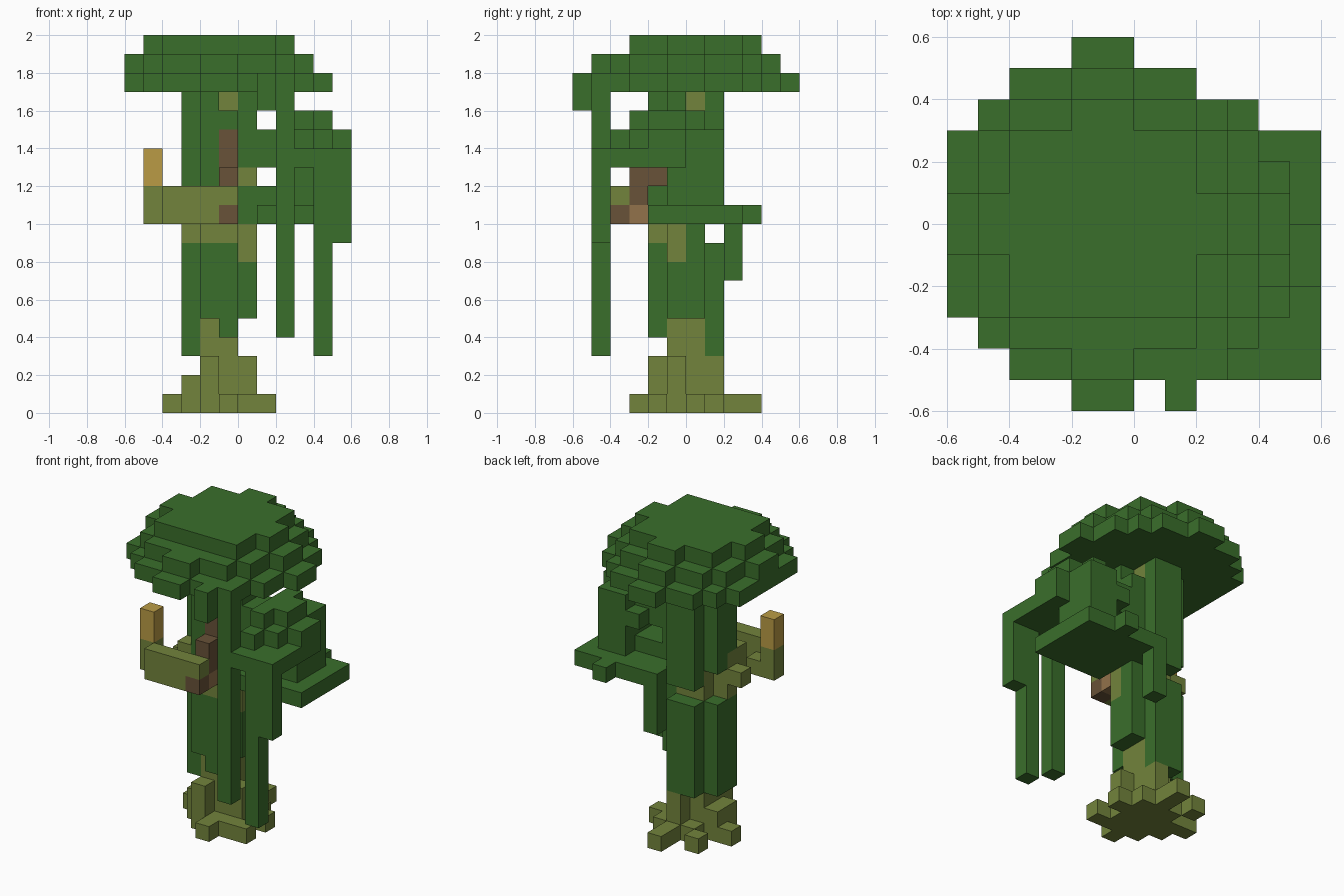
import bpy
import bmesh
from itertools import product
from mathutils import Vector

default_cube = bpy.data.objects.get("Cube")
if default_cube:
    bpy.data.objects.remove(default_cube, do_unlink=True)

UNIT = 0.1  # edge length of one block


def make_material(name, colour):
    material = bpy.data.materials.new(name)
    material.use_nodes = True
    rgba = (*colour, 1)
    material.diffuse_color = rgba
    material.node_tree.nodes["Principled BSDF"].inputs["Base Color"].default_value = rgba
    return material


leaf_green = make_material("leaf green", (0.042, 0.156, 0.024))
moss_olive = make_material("moss olive", (0.17, 0.23, 0.045))
golden_wood = make_material("golden wood", (0.49, 0.33, 0.06))
dark_bark = make_material("dark bark", (0.14, 0.085, 0.04))
tan_bark = make_material("tan bark", (0.29, 0.17, 0.07))

occupied = set()  # cells already taken by earlier parts


def build_blocks(name, material, boxes):
    """Fuse boxes (x range, y range, z range in blocks) into one clean shell."""
    cells = set()
    for x, y, z in boxes:
        cells.update(product(range(*x), range(*y), range(*z)))
    cells -= occupied
    occupied.update(cells)
    bm = bmesh.new()
    corners = {}

    def corner(point):
        key = tuple(point)
        if key not in corners:
            corners[key] = bm.verts.new(Vector(key) * UNIT)
        return corners[key]

    for cell in sorted(cells):
        for axis, side in product(range(3), (0, 1)):
            neighbour = list(cell)
            neighbour[axis] += 2 * side - 1
            if tuple(neighbour) in cells:
                continue
            u, v = (axis + 1) % 3, (axis + 2) % 3
            loop = []
            for du, dv in ((0, 0), (1, 0), (1, 1), (0, 1)):
                point = list(cell)
                point[axis] += side
                point[u] += du
                point[v] += dv
                loop.append(corner(point))
            bm.faces.new(loop if side else loop[::-1])
    mesh = bpy.data.meshes.new(name)
    bm.to_mesh(mesh)
    bm.free()
    mesh.materials.append(material)
    obj = bpy.data.objects.new(name, mesh)
    bpy.context.collection.objects.link(obj)
    return obj


# Stepped canopy
build_blocks("canopy_bottom", leaf_green, [
    ((-6, 4), (-3, 3), (17, 18)), ((-5, 3), (-4, 4), (17, 18)),
    ((-4, 2), (-5, 5), (17, 18)), ((-2, 0), (-6, 6), (17, 18)),
    ((4, 5), (-1, 1), (17, 18)),
])
build_blocks("canopy_middle", leaf_green, [
    ((-5, 3), (-3, 3), (18, 19)), ((-4, 2), (-4, 4), (18, 19)),
    ((-2, 0), (-5, 5), (18, 19)), ((-6, 4), (-1, 1), (18, 19)),
])
build_blocks("canopy_top", leaf_green, [
    ((-4, 2), (-3, 3), (19, 20)), ((-5, 3), (-1, 1), (19, 20)),
    ((-2, 0), (3, 4), (19, 20)),
])

# Inner trunk, bare band and roots
build_blocks("trunk_core", moss_olive, [((-2, 0), (-1, 1), (0, 17))])
build_blocks("bare_band", moss_olive, [
    ((-2, 0), (-2, -1), (9, 10)), ((-3, -2), (-1, 0), (9, 10)),
    ((0, 1), (-1, 0), (8, 10)), ((0, 1), (-1, 0), (12, 13)),
])
build_blocks("roots", moss_olive, [
    ((-3, 1), (-1, 1), (0, 1)), ((-2, 0), (-2, 2), (0, 1)),
    ((-4, -3), (0, 1), (0, 1)), ((1, 2), (-2, -1), (0, 1)),
    ((1, 2), (0, 1), (0, 1)), ((0, 1), (-2, 2), (0, 1)),
    ((-1, 0), (-3, -2), (0, 1)), ((-1, 0), (2, 4), (0, 1)),
    ((-3, -2), (2, 3), (0, 1)), ((-3, -2), (-1, 1), (1, 2)),
    ((-2, -1), (-2, -1), (1, 3)), ((0, 1), (-1, 0), (1, 3)),
    ((-1, 0), (1, 2), (1, 3)),
])

# Side arm with its upright stub
build_blocks("arm", moss_olive, [
    ((-4, -1), (-4, -3), (10, 12)), ((-1, 0), (-4, -3), (11, 12)),
    ((-5, -4), (-3, -2), (10, 12)), ((-4, -3), (-3, -2), (10, 11)),
    ((-4, -2), (-1, 0), (10, 11)), ((-3, -2), (-2, 0), (10, 12)),
])
build_blocks("arm_tip", golden_wood, [((-5, -4), (-3, -2), (12, 14))])
build_blocks("inner_arm", tan_bark, [((-2, 0), (-3, -2), (10, 11))])
build_blocks("dark_branch", dark_bark, [
    ((-1, 0), (-4, -3), (10, 11)), ((-1, 0), (-3, -2), (11, 13)),
    ((-1, 0), (-2, -1), (12, 15)),
])

# Leafy sheath around the trunk
build_blocks("lower_sheath", leaf_green, [
    ((-3, -2), (-1, 1), (3, 9)), ((-2, -1), (-2, -1), (5, 9)),
    ((-1, 0), (-2, -1), (4, 9)), ((-2, 0), (1, 2), (3, 9)),
    ((0, 1), (-1, 1), (5, 9)), ((0, 1), (0, 1), (9, 10)),
])
build_blocks("upper_sheath", leaf_green, [
    ((-3, -2), (-1, 1), (11, 17)), ((-2, -1), (-2, -1), (10, 17)),
    ((-1, 0), (-2, -1), (15, 16)), ((-2, 0), (1, 2), (10, 17)),
    ((0, 1), (-1, 0), (10, 17)), ((0, 1), (0, 1), (10, 16)),
])

# Side foliage, its ledge and the links to the trunk
build_blocks("side_foliage", leaf_green, [
    ((2, 6), (-5, 0), (13, 14)), ((2, 5), (0, 2), (13, 14)),
    ((3, 4), (-4, 2), (14, 15)), ((4, 5), (-3, 2), (14, 15)),
    ((5, 6), (-2, 0), (14, 15)), ((3, 4), (-3, 1), (15, 16)),
    ((4, 5), (-2, 0), (15, 16)), ((1, 3), (-1, 1), (13, 15)),
])
build_blocks("ledge", leaf_green, [
    ((1, 6), (-2, 3), (10, 11)), ((3, 4), (3, 4), (10, 11)),
    ((1, 3), (-1, 1), (11, 12)), ((3, 5), (-1, 2), (11, 13)),
])

# Hanging vines
build_blocks("tall_vine", leaf_green, [
    ((2, 3), (-5, -4), (4, 18)), ((1, 2), (-6, -5), (16, 18)),
])
build_blocks("front_vines", leaf_green, [
    ((4, 5), (-5, -4), (3, 13)), ((5, 6), (-5, -4), (9, 13)),
])
build_blocks("back_vine", leaf_green, [((0, 1), (2, 3), (7, 11)), ((0, 1), (1, 2), (10, 11))])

**WHAT THE TASK REQUIRES:** Wherever a line in the entries above holds "point", copy that line.

**ANSWER SECTION:**
    def corner(point):
        key = tuple(point)
                point = list(cell)
                point[axis] += side
                point[u] += du
                point[v] += dv
                loop.append(corner(point))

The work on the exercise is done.